Your goal | Filter the listing below down to the lines holding the word "green", and copy those lines.

Data under study: Begin

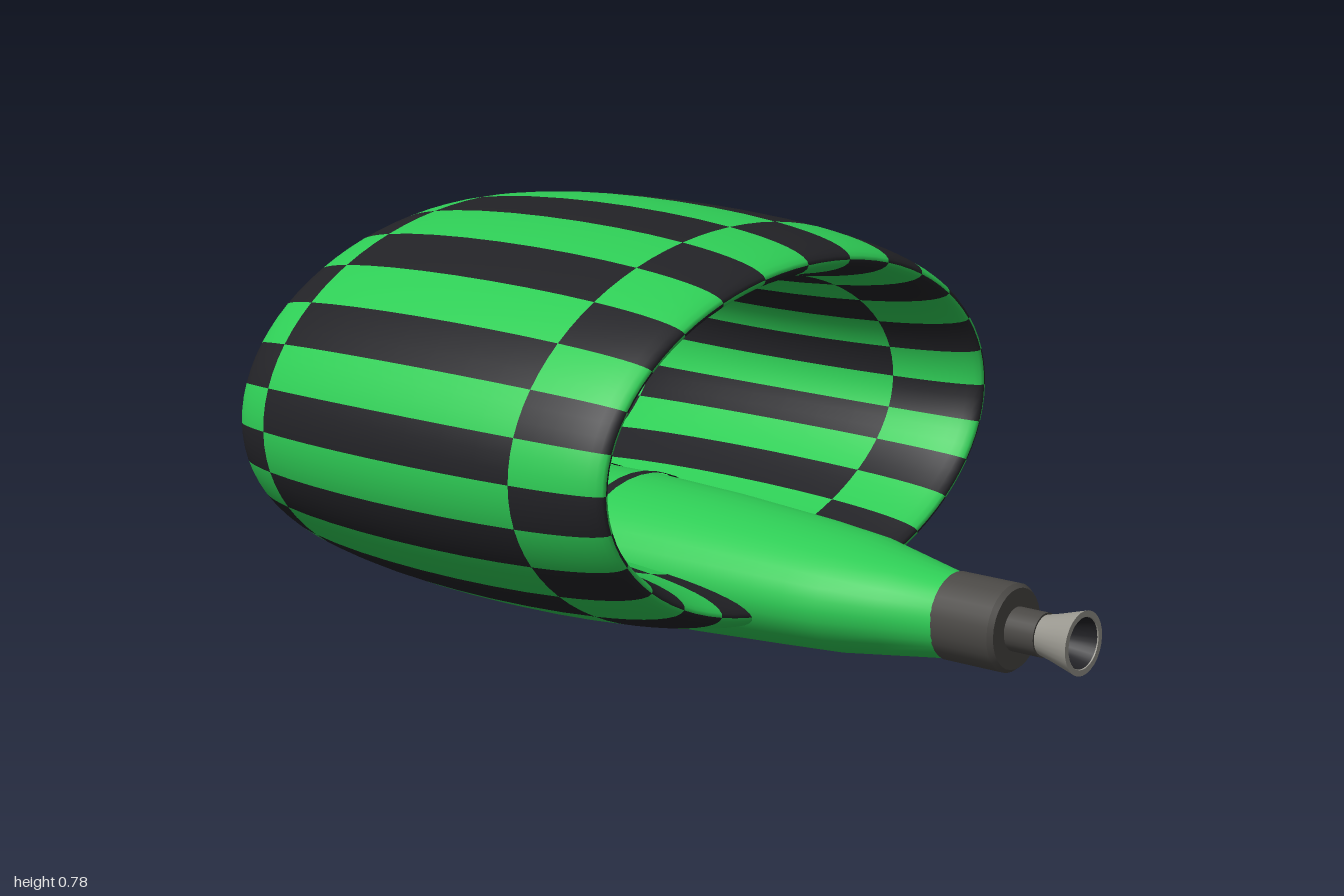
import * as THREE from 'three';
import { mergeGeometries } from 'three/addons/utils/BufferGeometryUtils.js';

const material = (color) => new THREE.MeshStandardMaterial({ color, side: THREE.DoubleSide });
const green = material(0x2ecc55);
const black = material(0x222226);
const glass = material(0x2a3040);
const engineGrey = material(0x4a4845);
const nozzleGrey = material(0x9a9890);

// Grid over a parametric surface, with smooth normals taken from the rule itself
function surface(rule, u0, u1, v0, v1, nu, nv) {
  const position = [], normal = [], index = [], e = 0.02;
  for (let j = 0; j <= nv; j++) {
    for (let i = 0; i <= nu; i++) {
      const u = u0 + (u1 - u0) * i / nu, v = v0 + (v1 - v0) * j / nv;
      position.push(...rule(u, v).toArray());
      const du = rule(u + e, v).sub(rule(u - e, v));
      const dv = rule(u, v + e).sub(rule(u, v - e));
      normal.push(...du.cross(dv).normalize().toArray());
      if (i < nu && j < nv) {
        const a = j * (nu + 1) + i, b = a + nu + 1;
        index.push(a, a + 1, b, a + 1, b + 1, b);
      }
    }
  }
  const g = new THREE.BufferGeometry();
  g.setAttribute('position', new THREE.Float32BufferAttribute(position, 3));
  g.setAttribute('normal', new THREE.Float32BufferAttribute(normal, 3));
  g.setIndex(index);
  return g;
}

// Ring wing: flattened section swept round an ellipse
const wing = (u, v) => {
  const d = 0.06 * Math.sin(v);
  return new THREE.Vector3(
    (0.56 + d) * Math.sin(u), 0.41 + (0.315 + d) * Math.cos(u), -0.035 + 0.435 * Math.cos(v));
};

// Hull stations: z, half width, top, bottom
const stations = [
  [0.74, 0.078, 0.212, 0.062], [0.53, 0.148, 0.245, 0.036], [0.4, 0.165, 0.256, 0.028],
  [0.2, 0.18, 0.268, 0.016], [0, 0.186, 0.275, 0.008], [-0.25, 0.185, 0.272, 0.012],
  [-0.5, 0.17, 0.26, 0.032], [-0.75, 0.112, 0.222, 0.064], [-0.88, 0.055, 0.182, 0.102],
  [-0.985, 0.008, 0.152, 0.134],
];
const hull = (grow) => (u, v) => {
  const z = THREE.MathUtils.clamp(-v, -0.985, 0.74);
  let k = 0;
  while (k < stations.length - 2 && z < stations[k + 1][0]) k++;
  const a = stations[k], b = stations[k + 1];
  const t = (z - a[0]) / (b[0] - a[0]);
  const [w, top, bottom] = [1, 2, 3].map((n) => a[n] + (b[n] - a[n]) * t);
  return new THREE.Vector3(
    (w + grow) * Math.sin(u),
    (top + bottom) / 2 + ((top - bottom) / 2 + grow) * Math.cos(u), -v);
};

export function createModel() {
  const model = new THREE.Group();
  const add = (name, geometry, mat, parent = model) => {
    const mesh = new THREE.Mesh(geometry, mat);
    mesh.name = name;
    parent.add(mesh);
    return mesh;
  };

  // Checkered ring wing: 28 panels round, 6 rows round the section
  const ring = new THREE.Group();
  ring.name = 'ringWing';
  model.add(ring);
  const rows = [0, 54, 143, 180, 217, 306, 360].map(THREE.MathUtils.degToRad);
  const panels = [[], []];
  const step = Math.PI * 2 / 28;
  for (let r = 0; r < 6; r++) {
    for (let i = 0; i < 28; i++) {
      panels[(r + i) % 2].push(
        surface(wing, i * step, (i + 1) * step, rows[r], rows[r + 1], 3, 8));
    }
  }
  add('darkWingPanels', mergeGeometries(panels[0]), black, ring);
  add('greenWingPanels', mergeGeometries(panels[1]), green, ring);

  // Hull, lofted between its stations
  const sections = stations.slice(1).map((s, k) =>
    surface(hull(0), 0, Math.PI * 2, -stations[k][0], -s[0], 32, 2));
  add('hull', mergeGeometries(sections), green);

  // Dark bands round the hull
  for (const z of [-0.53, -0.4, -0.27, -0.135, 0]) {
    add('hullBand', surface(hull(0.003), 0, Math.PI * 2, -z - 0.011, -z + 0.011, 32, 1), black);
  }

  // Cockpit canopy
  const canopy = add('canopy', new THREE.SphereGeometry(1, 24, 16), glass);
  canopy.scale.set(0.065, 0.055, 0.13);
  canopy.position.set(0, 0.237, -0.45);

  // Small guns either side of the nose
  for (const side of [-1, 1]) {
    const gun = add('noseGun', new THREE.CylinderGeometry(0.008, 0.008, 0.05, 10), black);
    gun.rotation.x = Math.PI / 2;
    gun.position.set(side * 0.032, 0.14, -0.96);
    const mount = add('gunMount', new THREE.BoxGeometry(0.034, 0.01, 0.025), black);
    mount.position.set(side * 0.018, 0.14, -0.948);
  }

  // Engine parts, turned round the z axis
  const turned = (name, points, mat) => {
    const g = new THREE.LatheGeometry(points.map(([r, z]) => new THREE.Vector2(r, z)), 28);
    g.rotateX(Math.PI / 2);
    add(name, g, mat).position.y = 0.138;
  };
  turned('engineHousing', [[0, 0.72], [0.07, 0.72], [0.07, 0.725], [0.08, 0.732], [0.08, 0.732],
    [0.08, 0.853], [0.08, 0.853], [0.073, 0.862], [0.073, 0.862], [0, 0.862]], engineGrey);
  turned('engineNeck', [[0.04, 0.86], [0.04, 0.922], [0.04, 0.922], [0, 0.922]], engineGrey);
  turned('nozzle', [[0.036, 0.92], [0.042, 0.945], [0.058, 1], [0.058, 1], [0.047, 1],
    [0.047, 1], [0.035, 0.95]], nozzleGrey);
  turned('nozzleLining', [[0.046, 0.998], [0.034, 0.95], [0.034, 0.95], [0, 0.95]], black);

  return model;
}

Data under study: End
Data under study: Begin

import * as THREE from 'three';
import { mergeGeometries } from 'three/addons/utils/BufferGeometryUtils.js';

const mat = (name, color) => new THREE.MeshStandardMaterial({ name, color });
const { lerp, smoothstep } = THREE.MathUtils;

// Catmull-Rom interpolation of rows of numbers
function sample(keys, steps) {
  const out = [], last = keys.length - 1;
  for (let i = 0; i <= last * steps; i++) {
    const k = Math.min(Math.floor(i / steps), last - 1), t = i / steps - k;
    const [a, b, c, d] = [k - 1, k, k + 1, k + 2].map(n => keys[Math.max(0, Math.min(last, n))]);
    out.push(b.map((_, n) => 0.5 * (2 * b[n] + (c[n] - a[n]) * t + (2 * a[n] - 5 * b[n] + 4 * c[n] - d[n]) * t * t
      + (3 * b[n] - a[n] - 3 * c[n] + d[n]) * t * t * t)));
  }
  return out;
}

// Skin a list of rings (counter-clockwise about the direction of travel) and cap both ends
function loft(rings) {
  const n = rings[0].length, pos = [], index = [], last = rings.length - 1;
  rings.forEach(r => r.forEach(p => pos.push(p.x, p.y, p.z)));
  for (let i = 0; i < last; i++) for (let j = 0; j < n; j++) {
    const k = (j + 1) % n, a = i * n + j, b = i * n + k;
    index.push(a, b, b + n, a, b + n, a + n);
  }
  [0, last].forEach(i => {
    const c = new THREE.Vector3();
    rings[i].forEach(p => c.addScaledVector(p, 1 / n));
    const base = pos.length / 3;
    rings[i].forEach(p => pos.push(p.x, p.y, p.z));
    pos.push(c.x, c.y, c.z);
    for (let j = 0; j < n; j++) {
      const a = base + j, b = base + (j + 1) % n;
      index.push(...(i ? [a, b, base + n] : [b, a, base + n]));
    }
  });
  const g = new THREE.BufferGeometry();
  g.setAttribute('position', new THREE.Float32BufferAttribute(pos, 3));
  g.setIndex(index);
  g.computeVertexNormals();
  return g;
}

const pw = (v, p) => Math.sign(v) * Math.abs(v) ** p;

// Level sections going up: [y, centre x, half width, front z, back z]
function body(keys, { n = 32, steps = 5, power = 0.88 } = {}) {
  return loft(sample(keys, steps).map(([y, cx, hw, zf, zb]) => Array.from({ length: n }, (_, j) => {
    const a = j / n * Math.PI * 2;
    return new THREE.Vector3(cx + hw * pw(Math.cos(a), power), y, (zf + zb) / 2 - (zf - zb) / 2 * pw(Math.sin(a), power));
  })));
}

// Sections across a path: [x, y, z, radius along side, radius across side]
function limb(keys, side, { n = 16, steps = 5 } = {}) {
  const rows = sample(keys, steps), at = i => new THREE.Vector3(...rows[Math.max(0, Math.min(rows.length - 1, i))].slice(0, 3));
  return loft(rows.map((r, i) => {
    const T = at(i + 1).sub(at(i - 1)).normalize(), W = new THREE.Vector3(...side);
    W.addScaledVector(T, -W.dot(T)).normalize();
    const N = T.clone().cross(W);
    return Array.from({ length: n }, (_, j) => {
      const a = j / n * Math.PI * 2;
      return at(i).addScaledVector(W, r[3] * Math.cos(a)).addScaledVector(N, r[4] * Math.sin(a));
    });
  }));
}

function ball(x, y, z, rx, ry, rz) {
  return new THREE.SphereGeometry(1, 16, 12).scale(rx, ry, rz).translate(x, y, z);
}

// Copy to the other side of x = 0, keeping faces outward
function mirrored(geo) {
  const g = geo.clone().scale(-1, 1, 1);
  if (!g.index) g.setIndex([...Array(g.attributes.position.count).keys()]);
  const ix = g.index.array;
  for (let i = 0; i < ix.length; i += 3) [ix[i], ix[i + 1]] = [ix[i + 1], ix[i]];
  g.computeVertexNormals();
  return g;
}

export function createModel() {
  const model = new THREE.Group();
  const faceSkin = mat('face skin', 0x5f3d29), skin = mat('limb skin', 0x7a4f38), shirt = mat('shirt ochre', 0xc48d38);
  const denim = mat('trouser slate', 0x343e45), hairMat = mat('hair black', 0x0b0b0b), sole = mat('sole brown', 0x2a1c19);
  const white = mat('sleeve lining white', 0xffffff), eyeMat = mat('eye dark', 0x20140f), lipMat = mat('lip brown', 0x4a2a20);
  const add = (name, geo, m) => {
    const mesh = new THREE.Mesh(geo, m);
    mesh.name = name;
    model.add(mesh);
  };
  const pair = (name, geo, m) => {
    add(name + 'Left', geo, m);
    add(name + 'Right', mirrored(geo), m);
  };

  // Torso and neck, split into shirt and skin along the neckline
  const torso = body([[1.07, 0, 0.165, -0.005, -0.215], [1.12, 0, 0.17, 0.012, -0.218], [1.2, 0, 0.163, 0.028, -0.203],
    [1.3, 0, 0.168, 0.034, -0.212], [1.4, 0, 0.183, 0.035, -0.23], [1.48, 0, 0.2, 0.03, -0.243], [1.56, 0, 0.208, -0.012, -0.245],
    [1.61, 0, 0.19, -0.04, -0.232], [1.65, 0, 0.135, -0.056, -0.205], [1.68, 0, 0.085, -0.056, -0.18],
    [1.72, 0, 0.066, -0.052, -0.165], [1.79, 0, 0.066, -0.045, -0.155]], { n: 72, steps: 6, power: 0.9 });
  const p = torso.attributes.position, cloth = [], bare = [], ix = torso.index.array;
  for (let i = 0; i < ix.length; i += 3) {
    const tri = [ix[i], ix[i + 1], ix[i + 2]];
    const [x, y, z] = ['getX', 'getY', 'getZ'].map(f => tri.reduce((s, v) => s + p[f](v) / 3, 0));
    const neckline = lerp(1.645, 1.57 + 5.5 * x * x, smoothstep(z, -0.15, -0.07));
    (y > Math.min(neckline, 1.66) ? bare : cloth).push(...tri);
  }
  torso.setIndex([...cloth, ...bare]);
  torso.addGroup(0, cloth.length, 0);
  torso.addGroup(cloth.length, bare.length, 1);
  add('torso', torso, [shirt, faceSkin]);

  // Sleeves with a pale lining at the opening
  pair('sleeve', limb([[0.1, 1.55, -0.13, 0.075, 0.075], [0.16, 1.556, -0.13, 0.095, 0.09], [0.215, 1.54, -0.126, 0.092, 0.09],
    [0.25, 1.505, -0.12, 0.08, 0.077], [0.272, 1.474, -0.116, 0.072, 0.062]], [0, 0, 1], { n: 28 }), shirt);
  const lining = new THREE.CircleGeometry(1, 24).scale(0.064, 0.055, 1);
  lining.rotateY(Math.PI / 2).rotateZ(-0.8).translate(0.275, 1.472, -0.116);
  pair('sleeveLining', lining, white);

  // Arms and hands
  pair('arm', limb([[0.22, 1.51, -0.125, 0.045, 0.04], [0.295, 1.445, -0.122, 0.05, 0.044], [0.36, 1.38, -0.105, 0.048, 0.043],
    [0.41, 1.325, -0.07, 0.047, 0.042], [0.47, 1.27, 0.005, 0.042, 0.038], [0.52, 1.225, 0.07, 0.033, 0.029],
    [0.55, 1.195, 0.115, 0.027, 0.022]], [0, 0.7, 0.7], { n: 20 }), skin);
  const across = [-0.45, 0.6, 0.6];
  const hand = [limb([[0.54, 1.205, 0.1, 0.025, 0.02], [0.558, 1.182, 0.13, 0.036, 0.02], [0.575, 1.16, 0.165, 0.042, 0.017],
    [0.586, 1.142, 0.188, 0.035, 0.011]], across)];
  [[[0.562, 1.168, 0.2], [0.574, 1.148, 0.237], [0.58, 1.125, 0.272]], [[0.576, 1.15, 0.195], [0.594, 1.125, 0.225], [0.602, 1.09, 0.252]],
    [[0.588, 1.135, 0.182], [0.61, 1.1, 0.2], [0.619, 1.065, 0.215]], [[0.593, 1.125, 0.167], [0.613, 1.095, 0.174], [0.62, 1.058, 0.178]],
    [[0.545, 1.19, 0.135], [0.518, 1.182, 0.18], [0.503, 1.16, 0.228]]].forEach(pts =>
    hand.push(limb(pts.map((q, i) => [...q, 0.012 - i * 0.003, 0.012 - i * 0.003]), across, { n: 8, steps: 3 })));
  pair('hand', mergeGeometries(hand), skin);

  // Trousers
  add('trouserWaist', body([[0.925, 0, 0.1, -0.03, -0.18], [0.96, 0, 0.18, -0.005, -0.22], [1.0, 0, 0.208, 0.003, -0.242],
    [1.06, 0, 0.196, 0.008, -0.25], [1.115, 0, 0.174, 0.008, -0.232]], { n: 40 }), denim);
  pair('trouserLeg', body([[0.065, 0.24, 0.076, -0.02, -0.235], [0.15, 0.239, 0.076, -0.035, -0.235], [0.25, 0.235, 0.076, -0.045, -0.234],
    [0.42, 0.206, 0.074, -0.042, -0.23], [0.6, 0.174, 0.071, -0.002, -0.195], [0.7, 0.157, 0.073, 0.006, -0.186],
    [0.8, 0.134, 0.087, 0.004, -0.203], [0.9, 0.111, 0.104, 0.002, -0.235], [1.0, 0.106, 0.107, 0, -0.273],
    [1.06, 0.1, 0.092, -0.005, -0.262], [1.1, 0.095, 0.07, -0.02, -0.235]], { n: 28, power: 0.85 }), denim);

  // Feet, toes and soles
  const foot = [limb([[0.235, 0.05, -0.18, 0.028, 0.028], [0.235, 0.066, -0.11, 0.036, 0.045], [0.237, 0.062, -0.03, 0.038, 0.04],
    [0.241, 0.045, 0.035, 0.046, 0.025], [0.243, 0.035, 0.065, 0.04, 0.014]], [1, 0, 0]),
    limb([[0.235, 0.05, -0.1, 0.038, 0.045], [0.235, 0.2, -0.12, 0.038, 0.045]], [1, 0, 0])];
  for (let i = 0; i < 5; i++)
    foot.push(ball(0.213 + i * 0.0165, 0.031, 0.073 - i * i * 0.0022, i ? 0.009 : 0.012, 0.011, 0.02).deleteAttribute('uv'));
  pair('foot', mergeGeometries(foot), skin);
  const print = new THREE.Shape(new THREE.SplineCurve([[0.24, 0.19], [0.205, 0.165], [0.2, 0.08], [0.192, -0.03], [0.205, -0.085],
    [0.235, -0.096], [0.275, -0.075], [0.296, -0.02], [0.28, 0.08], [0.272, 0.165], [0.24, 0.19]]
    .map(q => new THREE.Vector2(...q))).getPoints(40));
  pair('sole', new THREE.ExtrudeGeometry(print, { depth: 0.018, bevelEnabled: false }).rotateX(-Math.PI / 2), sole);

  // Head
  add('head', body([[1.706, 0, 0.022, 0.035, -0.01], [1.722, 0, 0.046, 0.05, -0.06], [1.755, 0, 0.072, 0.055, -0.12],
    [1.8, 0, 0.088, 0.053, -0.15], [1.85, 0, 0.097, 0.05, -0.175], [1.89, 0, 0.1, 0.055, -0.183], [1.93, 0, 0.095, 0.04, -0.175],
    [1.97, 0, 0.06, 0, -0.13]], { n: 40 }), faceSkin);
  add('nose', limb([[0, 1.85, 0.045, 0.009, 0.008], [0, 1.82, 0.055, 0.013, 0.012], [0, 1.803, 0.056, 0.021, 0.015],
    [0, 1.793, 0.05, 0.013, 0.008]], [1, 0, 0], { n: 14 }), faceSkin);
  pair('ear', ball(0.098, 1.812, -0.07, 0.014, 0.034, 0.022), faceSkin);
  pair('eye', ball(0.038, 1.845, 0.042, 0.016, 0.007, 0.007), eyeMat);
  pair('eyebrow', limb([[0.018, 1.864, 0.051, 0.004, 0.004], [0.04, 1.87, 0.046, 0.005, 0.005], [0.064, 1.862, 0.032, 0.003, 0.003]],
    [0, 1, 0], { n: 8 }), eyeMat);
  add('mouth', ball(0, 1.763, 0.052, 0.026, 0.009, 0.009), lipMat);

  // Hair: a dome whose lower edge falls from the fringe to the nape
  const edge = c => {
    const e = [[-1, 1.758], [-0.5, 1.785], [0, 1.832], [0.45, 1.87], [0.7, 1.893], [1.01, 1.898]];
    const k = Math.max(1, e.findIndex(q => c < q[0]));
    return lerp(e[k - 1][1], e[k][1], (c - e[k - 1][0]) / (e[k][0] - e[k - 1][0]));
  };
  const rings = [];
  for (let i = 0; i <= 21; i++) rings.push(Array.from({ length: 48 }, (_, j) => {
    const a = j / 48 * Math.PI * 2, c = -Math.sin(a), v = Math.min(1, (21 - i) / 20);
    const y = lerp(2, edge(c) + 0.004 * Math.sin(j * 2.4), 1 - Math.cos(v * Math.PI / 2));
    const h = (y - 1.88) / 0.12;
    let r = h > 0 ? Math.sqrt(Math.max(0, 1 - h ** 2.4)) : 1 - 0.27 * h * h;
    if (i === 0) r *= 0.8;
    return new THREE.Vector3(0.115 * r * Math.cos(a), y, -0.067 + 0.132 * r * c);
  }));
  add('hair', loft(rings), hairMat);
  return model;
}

Data under study: End

Finished task |
const green = material(0x2ecc55);
  add('greenWingPanels', mergeGeometries(panels[1]), green, ring);
  add('hull', mergeGeometries(sections), green);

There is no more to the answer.